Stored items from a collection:
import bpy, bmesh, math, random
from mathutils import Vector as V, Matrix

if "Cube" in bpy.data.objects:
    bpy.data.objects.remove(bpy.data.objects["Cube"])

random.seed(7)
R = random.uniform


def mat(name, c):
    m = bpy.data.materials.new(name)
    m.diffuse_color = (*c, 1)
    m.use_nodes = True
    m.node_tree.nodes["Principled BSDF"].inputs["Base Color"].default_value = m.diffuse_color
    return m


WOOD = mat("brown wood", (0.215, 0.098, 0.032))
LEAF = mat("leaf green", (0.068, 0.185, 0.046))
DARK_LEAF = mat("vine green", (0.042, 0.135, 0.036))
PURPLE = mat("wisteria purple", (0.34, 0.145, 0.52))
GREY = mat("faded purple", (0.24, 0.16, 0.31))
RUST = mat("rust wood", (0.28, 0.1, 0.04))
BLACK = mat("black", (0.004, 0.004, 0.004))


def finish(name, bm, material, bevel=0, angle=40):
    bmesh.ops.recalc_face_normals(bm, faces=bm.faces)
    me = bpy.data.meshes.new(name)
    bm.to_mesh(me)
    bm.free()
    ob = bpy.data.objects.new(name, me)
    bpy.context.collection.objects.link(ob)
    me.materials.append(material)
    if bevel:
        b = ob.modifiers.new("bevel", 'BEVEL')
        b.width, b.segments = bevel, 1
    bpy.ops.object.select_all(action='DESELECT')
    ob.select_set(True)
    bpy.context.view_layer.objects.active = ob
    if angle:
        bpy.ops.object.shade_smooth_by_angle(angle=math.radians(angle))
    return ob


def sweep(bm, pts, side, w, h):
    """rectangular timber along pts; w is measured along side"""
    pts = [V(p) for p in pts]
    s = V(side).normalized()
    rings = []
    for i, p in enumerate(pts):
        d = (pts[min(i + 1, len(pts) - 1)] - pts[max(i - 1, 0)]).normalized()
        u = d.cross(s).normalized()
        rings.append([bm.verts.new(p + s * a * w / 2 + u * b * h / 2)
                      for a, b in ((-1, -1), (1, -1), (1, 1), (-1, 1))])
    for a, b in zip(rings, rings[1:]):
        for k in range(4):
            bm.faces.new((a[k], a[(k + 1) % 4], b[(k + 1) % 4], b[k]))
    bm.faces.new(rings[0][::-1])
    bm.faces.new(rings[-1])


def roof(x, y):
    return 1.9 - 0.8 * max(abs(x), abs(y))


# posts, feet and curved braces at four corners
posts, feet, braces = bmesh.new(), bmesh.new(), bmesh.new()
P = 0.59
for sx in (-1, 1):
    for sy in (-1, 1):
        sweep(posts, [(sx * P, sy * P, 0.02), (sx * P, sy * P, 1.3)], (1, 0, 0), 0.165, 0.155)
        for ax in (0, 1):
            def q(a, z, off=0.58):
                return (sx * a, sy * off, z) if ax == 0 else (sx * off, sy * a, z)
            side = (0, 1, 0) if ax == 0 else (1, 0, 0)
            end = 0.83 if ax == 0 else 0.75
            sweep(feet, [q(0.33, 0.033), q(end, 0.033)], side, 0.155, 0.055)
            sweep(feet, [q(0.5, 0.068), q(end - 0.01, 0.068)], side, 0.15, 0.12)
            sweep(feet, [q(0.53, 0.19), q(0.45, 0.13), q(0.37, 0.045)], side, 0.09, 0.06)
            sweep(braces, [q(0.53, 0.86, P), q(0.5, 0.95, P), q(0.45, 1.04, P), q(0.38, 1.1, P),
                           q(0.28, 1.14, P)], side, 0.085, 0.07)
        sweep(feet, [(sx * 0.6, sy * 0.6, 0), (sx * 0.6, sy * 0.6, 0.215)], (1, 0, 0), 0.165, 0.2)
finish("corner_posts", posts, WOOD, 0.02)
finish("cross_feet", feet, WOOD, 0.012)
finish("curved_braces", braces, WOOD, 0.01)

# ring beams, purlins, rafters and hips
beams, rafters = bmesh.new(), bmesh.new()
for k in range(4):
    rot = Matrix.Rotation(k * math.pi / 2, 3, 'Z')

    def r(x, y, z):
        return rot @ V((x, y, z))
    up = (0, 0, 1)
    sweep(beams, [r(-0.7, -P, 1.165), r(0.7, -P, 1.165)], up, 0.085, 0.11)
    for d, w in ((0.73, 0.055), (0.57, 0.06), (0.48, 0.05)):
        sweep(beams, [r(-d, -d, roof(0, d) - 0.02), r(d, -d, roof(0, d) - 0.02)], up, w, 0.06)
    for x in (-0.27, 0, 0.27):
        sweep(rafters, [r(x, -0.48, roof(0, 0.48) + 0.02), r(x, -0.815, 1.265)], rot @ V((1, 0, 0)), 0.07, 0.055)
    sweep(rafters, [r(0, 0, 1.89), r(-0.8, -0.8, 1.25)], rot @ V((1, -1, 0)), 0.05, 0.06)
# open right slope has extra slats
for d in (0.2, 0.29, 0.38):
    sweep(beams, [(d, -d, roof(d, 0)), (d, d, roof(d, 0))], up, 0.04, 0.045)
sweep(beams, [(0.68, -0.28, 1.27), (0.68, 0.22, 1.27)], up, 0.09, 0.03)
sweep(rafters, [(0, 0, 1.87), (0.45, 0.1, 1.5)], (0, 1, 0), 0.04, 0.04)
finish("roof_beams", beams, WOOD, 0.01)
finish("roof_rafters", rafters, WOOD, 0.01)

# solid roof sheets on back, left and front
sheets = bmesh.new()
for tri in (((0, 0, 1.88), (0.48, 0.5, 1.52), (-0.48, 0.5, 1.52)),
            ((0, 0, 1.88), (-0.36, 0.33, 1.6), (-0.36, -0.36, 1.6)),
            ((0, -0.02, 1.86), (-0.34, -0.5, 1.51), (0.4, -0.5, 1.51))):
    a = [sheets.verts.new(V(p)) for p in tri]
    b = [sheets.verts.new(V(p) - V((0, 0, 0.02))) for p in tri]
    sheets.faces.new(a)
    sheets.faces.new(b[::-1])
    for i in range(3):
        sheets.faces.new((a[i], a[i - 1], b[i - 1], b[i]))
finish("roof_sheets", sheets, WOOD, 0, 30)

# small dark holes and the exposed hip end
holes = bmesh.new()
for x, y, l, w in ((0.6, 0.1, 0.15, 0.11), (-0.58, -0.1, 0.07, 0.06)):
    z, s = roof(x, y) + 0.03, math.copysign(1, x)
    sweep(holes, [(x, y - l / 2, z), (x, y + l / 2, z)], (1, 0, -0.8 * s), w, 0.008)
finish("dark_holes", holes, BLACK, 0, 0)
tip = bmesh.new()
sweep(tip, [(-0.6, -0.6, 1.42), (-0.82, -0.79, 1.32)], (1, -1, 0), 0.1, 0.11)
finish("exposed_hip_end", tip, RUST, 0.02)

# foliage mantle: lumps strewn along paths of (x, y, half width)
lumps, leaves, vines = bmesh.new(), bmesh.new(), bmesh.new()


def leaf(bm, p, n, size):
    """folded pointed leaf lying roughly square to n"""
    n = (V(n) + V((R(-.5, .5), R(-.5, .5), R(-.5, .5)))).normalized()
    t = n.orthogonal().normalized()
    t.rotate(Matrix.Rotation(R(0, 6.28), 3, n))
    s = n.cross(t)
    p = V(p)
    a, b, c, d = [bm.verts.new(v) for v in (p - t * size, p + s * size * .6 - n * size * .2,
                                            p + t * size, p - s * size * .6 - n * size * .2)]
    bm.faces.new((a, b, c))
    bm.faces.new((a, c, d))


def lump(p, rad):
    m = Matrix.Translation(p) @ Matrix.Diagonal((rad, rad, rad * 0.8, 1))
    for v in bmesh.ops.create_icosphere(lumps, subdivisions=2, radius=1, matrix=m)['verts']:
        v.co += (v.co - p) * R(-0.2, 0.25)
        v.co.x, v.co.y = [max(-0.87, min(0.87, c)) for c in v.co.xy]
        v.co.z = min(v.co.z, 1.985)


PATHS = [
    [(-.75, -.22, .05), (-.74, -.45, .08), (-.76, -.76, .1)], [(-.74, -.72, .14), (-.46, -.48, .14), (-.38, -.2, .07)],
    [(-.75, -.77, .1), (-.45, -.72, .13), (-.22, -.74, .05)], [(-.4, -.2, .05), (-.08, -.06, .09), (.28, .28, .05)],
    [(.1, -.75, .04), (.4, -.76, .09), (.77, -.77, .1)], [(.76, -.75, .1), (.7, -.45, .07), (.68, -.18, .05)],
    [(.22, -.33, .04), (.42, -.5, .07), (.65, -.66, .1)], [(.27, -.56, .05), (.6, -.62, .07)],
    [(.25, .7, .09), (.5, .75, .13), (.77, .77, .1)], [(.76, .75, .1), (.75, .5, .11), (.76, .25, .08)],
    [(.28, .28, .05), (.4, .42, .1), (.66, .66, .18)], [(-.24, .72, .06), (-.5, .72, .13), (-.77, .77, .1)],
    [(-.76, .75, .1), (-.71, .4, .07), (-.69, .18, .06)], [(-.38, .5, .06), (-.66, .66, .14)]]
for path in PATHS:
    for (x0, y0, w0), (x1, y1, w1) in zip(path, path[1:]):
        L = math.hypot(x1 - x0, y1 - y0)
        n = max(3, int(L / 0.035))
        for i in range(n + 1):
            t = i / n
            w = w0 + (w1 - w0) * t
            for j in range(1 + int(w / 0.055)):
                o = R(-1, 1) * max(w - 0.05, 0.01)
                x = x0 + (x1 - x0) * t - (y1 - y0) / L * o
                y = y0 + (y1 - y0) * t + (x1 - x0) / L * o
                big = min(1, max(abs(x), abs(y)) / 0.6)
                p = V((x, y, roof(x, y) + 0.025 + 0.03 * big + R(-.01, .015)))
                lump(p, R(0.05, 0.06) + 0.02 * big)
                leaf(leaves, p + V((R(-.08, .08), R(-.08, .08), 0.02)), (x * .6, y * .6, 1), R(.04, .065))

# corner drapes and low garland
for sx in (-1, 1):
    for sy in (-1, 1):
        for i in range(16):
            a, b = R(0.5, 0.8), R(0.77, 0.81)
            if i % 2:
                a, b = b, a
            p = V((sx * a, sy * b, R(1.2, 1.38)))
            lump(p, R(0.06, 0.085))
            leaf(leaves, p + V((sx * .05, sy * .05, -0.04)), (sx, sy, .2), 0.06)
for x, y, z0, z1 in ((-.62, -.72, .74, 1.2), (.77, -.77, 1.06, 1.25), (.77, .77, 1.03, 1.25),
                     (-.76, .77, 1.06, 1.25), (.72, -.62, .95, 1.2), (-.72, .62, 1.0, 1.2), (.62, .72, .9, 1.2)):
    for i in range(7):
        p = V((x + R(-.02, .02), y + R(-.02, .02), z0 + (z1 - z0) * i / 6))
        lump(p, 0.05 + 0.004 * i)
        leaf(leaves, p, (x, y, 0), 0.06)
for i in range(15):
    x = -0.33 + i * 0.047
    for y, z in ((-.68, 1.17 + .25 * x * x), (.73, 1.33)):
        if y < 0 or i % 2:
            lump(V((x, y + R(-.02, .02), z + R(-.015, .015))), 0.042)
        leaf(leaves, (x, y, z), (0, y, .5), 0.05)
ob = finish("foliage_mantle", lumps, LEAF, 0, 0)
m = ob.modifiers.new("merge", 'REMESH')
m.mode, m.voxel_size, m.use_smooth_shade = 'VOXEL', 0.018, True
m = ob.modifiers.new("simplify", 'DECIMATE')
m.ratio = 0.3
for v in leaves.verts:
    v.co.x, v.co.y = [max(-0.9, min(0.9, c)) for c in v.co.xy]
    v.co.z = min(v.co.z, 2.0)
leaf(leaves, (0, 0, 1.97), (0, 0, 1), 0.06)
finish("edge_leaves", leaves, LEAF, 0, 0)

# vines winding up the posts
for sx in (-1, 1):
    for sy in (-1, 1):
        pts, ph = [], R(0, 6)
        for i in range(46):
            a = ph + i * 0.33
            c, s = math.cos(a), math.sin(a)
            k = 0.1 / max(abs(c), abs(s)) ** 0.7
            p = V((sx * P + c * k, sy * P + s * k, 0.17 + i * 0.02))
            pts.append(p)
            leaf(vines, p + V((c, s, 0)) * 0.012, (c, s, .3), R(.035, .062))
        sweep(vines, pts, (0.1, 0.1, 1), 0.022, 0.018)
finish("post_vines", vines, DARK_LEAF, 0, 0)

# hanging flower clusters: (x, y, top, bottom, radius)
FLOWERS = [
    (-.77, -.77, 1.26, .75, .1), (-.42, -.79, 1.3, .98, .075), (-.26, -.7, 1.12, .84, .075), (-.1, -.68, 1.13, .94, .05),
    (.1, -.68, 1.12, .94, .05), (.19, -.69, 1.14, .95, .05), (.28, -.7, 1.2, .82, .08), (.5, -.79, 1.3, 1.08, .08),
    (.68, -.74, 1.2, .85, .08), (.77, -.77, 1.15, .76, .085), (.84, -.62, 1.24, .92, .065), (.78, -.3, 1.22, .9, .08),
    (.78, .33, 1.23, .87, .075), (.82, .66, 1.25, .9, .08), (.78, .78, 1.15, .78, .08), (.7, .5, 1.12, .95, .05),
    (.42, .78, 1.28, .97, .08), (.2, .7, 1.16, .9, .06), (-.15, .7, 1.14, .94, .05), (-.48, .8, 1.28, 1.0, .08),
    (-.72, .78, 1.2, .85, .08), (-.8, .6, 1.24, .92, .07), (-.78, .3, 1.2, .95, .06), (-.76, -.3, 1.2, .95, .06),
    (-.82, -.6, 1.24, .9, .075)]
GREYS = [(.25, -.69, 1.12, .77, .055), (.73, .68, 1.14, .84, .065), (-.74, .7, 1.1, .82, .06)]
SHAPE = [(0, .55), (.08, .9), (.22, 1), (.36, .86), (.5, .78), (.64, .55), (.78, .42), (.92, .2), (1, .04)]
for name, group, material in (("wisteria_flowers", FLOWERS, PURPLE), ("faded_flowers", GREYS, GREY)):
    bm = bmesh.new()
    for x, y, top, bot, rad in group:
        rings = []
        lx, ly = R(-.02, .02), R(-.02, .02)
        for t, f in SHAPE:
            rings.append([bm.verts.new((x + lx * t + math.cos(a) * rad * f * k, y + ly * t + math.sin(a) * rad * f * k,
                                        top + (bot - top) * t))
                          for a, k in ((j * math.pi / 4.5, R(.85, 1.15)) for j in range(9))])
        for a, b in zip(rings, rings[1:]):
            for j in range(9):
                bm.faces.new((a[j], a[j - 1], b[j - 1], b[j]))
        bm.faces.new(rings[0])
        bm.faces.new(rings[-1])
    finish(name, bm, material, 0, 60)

[PROMPT]: Given the records above, restate word for word only the lines starting at the one with "o = R(-1, 1) * max(w" and ending at the one with "lump(p, R(0.05, 0.06)".

[RESPONSE BOX]:
                o = R(-1, 1) * max(w - 0.05, 0.01)
                x = x0 + (x1 - x0) * t - (y1 - y0) / L * o
                y = y0 + (y1 - y0) * t + (x1 - x0) / L * o
                big = min(1, max(abs(x), abs(y)) / 0.6)
                p = V((x, y, roof(x, y) + 0.025 + 0.03 * big + R(-.01, .015)))
                lump(p, R(0.05, 0.06) + 0.02 * big)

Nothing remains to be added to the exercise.